DIRECTIONS FOR THIS TASK |
Find the line with "const g = new THREE.Group();" in the records below. Copy it and every line after it, up to and including the line with "s.holes.push(circle(x, z, inner));".

RECORDS FOR PROCESSING |
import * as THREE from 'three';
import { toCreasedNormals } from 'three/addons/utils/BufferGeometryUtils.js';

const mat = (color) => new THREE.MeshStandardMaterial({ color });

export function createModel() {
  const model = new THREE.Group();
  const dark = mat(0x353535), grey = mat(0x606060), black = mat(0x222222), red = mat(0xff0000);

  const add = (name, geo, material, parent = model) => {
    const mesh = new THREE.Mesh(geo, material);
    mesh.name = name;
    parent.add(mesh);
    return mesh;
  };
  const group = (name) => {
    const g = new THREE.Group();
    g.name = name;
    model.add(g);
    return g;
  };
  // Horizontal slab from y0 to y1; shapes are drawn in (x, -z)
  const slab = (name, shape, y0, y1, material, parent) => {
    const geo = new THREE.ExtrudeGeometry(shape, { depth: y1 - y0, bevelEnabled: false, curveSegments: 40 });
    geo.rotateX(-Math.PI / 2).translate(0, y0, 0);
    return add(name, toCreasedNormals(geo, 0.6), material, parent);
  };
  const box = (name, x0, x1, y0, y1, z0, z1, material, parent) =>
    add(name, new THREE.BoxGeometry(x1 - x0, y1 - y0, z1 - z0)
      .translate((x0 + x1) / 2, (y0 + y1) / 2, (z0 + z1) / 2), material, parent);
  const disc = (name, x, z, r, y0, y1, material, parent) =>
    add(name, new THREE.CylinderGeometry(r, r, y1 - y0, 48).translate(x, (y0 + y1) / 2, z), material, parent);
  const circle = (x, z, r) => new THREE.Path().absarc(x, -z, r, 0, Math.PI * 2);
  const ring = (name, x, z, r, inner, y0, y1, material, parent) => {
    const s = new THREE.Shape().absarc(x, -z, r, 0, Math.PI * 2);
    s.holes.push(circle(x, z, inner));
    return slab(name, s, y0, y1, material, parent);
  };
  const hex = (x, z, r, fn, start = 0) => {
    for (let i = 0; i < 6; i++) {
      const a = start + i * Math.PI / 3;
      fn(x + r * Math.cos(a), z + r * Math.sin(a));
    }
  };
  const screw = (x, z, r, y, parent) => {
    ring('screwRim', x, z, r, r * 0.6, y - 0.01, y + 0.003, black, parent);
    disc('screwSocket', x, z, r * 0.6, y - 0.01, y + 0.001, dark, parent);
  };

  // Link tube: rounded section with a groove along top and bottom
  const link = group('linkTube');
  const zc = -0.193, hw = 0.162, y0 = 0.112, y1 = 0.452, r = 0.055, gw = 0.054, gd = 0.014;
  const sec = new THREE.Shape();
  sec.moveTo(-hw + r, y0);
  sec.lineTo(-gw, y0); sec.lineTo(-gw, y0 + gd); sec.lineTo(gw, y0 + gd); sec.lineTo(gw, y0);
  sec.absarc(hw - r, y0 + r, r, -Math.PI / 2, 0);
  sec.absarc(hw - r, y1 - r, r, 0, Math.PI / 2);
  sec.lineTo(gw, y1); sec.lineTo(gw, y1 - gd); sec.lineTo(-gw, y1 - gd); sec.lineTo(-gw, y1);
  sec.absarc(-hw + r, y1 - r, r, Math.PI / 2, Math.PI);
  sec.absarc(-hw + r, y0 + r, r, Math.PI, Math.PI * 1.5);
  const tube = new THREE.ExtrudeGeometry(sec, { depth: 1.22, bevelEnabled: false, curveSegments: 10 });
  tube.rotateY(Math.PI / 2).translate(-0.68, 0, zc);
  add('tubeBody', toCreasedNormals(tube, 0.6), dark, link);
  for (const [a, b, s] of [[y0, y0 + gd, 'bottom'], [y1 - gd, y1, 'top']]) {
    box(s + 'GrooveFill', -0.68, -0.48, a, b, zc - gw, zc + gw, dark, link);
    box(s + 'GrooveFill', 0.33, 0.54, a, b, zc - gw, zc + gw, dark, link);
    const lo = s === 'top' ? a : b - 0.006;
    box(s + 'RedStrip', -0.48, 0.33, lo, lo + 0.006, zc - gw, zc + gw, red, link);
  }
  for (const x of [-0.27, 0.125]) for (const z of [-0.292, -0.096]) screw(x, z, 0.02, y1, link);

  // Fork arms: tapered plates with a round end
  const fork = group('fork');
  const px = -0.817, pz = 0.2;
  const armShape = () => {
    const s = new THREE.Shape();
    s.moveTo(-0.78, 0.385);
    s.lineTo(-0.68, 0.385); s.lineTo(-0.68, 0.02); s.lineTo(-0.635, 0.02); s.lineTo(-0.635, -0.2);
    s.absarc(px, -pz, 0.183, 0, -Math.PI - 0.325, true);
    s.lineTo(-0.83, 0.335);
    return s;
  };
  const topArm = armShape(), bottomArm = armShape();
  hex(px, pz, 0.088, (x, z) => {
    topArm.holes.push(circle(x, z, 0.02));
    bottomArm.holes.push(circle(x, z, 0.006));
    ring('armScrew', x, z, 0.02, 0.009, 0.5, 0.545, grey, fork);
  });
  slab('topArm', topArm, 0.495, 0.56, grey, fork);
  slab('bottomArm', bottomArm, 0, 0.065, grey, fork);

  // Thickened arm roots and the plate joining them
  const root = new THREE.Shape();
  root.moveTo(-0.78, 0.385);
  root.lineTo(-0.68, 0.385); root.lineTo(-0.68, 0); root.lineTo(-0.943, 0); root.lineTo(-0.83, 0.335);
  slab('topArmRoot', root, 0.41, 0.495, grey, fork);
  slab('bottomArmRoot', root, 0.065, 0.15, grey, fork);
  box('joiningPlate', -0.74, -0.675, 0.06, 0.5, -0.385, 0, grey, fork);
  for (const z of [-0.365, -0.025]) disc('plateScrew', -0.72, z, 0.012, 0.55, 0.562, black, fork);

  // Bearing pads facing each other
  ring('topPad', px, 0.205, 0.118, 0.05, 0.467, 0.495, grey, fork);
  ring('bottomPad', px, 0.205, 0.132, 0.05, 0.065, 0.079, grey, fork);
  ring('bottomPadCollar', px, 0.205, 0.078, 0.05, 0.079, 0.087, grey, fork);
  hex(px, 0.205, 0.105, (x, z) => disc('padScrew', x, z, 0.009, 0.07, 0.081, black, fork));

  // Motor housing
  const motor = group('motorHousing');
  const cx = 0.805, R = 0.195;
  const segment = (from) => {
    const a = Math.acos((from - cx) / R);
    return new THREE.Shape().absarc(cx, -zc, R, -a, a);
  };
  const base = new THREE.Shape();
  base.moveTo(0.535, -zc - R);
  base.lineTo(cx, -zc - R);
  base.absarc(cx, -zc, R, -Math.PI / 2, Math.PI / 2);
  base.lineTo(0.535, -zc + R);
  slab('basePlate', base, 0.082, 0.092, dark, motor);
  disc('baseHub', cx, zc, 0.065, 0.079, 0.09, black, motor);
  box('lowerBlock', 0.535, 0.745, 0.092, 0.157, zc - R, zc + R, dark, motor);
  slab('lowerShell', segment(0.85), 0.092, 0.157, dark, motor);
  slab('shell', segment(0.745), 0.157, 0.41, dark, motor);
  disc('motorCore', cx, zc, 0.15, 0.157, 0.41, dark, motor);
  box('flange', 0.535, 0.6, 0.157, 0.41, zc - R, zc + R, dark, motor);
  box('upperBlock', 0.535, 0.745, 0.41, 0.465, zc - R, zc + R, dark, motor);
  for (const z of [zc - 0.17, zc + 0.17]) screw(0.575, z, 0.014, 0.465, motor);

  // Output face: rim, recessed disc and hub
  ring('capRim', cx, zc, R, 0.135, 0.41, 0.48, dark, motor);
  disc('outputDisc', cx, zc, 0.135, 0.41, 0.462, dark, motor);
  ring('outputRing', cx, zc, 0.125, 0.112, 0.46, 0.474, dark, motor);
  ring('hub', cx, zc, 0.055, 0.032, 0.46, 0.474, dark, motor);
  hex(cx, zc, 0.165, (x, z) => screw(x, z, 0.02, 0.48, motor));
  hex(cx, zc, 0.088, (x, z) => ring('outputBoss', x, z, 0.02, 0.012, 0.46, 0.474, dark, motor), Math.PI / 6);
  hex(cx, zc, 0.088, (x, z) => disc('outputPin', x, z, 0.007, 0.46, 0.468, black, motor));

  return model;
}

EXERCISE SOLUTION |
    const g = new THREE.Group();
    g.name = name;
    model.add(g);
    return g;
  };
  // Horizontal slab from y0 to y1; shapes are drawn in (x, -z)
  const slab = (name, shape, y0, y1, material, parent) => {
    const geo = new THREE.ExtrudeGeometry(shape, { depth: y1 - y0, bevelEnabled: false, curveSegments: 40 });
    geo.rotateX(-Math.PI / 2).translate(0, y0, 0);
    return add(name, toCreasedNormals(geo, 0.6), material, parent);
  };
  const box = (name, x0, x1, y0, y1, z0, z1, material, parent) =>
    add(name, new THREE.BoxGeometry(x1 - x0, y1 - y0, z1 - z0)
      .translate((x0 + x1) / 2, (y0 + y1) / 2, (z0 + z1) / 2), material, parent);
  const disc = (name, x, z, r, y0, y1, material, parent) =>
    add(name, new THREE.CylinderGeometry(r, r, y1 - y0, 48).translate(x, (y0 + y1) / 2, z), material, parent);
  const circle = (x, z, r) => new THREE.Path().absarc(x, -z, r, 0, Math.PI * 2);
  const ring = (name, x, z, r, inner, y0, y1, material, parent) => {
    const s = new THREE.Shape().absarc(x, -z, r, 0, Math.PI * 2);
    s.holes.push(circle(x, z, inner));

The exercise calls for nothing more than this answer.